Task to complete.
The reply to the records below should contain exactly the lines from the line with "bm.faces.new(back[::-1])" through the line with "bpy.context.scene.collection.objects.link(anvil)", and nothing besides.

Record excerpts below:

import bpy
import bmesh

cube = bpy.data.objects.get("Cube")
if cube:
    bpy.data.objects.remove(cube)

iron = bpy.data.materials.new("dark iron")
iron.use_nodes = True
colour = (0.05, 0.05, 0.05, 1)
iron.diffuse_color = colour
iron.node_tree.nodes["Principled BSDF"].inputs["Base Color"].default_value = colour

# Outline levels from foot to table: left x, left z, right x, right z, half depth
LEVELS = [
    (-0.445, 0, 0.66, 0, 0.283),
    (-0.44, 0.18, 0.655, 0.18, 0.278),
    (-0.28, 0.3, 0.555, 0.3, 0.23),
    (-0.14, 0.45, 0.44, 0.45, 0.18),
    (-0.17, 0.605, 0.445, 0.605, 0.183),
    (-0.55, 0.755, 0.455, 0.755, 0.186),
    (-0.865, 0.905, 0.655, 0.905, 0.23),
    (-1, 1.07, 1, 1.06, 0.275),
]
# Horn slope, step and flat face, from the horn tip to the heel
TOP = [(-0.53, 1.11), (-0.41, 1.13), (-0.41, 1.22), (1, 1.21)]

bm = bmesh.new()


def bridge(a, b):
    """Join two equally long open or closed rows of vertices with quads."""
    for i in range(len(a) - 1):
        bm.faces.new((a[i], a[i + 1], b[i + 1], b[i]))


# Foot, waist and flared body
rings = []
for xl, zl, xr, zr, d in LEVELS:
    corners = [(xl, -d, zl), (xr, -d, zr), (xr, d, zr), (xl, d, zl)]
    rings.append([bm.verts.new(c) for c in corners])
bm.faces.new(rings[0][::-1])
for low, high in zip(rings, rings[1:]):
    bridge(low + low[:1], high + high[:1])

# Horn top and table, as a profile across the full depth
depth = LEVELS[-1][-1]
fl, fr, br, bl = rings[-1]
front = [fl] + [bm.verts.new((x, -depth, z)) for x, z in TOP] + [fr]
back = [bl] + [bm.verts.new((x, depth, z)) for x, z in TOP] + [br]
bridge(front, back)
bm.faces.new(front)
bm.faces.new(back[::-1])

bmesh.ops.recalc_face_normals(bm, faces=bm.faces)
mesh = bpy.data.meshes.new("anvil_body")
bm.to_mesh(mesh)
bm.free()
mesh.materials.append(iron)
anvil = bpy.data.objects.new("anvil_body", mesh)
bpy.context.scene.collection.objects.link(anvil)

End of Record excerpts.
Record excerpts below:

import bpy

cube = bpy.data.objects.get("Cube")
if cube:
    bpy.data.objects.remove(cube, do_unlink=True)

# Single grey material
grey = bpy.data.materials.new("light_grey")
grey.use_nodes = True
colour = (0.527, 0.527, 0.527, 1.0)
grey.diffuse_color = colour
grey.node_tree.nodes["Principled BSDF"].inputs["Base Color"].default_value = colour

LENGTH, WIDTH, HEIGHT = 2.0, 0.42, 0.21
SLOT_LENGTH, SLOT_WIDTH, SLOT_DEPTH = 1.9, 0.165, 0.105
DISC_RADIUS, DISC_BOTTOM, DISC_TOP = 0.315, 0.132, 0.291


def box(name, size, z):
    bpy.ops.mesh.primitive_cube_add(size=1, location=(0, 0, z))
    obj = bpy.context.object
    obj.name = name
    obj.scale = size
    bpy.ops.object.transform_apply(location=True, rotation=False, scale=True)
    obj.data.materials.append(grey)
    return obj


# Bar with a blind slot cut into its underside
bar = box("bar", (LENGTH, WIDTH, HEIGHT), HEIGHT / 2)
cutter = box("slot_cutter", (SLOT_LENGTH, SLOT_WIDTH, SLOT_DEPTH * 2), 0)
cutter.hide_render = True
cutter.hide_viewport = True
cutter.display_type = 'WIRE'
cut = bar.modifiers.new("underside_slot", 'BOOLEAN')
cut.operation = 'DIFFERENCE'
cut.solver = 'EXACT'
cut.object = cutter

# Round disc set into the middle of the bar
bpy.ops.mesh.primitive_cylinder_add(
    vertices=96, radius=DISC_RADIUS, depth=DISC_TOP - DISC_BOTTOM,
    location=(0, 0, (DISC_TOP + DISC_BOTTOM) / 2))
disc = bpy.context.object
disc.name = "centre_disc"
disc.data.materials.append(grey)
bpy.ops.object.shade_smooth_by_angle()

End of Record excerpts.

Task answer.
bm.faces.new(back[::-1])

bmesh.ops.recalc_face_normals(bm, faces=bm.faces)
mesh = bpy.data.meshes.new("anvil_body")
bm.to_mesh(mesh)
bm.free()
mesh.materials.append(iron)
anvil = bpy.data.objects.new("anvil_body", mesh)
bpy.context.scene.collection.objects.link(anvil)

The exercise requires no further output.